»»

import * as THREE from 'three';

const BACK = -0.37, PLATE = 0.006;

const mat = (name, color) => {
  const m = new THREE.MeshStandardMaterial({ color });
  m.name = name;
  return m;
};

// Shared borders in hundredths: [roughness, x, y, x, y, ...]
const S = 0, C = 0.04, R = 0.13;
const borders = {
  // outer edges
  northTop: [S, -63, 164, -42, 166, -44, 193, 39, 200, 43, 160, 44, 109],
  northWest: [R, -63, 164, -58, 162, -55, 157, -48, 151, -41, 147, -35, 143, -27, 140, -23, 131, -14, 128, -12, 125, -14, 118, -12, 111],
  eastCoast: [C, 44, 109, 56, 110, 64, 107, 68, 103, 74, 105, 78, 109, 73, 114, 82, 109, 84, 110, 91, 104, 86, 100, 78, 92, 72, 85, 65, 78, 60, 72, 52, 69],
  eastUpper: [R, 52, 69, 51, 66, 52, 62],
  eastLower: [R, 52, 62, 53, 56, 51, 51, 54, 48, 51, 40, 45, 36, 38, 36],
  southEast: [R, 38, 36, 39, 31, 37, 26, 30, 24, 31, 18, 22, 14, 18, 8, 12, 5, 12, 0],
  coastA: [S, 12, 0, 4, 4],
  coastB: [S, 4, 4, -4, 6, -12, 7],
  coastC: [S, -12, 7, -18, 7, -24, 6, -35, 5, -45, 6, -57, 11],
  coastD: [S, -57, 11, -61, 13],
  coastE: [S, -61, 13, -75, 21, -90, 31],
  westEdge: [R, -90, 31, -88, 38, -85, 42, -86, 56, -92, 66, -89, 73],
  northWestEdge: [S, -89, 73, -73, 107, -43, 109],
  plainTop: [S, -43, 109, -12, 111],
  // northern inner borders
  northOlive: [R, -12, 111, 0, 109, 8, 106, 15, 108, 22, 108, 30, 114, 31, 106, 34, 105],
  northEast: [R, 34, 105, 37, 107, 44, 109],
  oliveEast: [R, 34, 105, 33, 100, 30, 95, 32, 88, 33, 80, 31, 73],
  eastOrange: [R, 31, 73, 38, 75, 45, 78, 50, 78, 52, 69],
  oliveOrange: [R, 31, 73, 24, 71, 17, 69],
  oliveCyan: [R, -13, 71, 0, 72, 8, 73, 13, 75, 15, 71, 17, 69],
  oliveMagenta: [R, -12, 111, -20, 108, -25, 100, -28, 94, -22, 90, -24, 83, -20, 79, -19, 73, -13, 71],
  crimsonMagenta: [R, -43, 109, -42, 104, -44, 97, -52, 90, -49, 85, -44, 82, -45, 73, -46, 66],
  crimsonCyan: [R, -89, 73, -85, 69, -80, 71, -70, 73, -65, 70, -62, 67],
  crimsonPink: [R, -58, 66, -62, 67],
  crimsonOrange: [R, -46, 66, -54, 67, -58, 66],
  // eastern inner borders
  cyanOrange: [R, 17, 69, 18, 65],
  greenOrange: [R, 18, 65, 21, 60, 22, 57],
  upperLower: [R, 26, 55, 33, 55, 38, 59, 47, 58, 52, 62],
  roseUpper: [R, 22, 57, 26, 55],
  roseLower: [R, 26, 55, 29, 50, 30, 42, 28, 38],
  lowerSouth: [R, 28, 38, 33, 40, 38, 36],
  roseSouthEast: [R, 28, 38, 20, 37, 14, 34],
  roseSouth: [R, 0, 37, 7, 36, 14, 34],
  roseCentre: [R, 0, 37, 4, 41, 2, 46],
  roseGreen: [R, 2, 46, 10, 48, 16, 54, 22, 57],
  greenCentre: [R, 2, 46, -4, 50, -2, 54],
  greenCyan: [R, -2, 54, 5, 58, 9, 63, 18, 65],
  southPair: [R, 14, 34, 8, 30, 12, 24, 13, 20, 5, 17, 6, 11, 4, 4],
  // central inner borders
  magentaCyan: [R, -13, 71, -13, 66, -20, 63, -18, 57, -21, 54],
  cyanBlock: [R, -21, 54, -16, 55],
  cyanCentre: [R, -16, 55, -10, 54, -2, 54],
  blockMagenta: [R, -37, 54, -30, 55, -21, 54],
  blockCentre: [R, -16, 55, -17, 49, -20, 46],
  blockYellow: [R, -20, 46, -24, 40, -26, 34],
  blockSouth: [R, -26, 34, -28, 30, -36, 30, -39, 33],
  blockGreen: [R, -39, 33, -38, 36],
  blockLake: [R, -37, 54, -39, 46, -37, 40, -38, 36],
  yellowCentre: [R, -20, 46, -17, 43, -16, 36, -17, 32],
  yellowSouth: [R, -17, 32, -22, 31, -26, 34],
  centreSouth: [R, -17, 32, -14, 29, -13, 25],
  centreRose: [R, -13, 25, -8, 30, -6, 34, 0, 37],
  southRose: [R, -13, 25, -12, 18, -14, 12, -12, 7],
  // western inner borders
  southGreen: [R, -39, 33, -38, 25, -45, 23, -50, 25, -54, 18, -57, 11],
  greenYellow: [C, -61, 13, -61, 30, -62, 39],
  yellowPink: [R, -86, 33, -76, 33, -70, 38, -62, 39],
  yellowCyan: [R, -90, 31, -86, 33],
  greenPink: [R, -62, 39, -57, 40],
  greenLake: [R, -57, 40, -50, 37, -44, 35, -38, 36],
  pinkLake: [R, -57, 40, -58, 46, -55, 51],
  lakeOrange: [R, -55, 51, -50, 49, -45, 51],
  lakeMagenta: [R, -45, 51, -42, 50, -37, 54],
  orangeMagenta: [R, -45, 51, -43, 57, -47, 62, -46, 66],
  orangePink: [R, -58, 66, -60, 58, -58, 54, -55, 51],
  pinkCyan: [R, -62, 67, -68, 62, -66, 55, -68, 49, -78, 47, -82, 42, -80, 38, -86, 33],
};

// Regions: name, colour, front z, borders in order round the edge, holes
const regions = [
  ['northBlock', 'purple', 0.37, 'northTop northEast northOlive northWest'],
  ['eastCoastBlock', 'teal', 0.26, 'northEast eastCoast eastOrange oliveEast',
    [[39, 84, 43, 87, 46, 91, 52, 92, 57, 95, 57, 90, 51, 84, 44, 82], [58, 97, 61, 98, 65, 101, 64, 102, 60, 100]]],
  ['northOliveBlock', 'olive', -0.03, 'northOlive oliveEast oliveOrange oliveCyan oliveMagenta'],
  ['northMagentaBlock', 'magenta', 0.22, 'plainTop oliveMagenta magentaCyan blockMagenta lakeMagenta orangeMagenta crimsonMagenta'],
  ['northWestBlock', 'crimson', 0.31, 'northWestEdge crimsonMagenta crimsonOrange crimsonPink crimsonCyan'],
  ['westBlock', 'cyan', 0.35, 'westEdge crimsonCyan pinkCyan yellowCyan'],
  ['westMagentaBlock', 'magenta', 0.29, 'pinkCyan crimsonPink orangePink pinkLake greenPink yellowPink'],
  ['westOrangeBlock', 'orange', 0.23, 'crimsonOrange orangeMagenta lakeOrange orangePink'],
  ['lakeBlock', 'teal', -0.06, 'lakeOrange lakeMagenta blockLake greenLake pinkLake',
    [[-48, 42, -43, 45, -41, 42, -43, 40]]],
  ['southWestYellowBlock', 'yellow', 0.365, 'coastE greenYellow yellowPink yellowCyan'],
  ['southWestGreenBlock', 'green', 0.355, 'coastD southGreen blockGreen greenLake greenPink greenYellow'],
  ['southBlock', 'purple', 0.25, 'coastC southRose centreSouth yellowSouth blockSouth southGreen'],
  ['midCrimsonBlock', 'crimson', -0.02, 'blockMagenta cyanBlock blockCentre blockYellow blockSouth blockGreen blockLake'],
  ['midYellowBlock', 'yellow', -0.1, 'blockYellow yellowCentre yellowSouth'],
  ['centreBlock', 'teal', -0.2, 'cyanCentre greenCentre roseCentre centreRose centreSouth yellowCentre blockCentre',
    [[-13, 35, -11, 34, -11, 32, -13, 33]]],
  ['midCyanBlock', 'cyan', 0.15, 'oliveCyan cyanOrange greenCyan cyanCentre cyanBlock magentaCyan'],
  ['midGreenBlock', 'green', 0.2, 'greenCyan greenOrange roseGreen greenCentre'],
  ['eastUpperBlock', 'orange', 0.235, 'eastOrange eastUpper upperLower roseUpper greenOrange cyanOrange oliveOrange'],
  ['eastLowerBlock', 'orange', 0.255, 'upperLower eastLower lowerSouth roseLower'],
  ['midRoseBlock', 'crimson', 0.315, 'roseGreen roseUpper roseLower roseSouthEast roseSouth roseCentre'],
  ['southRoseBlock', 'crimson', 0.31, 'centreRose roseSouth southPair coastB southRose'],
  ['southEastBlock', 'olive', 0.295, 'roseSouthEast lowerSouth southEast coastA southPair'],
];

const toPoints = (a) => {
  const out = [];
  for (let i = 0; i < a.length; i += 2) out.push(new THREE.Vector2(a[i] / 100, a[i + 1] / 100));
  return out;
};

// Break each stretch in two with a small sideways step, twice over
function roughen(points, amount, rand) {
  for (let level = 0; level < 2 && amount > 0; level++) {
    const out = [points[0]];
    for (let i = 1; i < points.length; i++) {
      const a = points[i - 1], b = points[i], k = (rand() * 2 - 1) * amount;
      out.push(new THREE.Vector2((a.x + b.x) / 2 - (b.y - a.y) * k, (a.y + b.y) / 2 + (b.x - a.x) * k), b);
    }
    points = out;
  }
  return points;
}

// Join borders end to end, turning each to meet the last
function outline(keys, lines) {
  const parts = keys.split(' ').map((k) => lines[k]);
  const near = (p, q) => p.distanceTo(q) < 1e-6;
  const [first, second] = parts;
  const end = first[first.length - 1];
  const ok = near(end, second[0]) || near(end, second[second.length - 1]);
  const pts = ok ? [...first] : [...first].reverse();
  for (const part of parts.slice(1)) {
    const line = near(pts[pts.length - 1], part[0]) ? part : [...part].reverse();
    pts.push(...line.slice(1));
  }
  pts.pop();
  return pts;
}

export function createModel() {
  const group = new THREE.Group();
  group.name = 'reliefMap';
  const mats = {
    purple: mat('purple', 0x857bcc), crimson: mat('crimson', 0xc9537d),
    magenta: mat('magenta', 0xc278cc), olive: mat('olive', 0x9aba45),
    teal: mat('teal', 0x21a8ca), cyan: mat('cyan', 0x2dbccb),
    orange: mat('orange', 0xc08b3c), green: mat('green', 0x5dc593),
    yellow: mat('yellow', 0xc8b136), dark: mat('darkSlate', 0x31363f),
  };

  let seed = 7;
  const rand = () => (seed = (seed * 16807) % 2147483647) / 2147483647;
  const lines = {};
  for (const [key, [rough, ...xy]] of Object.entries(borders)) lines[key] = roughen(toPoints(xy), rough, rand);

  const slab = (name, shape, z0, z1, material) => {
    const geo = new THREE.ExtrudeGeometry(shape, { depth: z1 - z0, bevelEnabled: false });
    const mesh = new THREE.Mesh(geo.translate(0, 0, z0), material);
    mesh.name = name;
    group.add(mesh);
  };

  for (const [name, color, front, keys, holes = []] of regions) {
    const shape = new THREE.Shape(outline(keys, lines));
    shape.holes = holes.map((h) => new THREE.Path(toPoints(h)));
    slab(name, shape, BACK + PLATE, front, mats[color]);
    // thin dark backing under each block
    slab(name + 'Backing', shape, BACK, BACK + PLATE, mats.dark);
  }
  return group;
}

««

_EXERCISE DESCRIPTION_: Starting at the line that has "for (let level" and ending at the line that has "const group = new THREE.Group();", please write out the lines above exactly, leaving out all others.

_WRITTEN ANSWER_:
  for (let level = 0; level < 2 && amount > 0; level++) {
    const out = [points[0]];
    for (let i = 1; i < points.length; i++) {
      const a = points[i - 1], b = points[i], k = (rand() * 2 - 1) * amount;
      out.push(new THREE.Vector2((a.x + b.x) / 2 - (b.y - a.y) * k, (a.y + b.y) / 2 + (b.x - a.x) * k), b);
    }
    points = out;
  }
  return points;
}

// Join borders end to end, turning each to meet the last
function outline(keys, lines) {
  const parts = keys.split(' ').map((k) => lines[k]);
  const near = (p, q) => p.distanceTo(q) < 1e-6;
  const [first, second] = parts;
  const end = first[first.length - 1];
  const ok = near(end, second[0]) || near(end, second[second.length - 1]);
  const pts = ok ? [...first] : [...first].reverse();
  for (const part of parts.slice(1)) {
    const line = near(pts[pts.length - 1], part[0]) ? part : [...part].reverse();
    pts.push(...line.slice(1));
  }
  pts.pop();
  return pts;
}

export function createModel() {
  const group = new THREE.Group();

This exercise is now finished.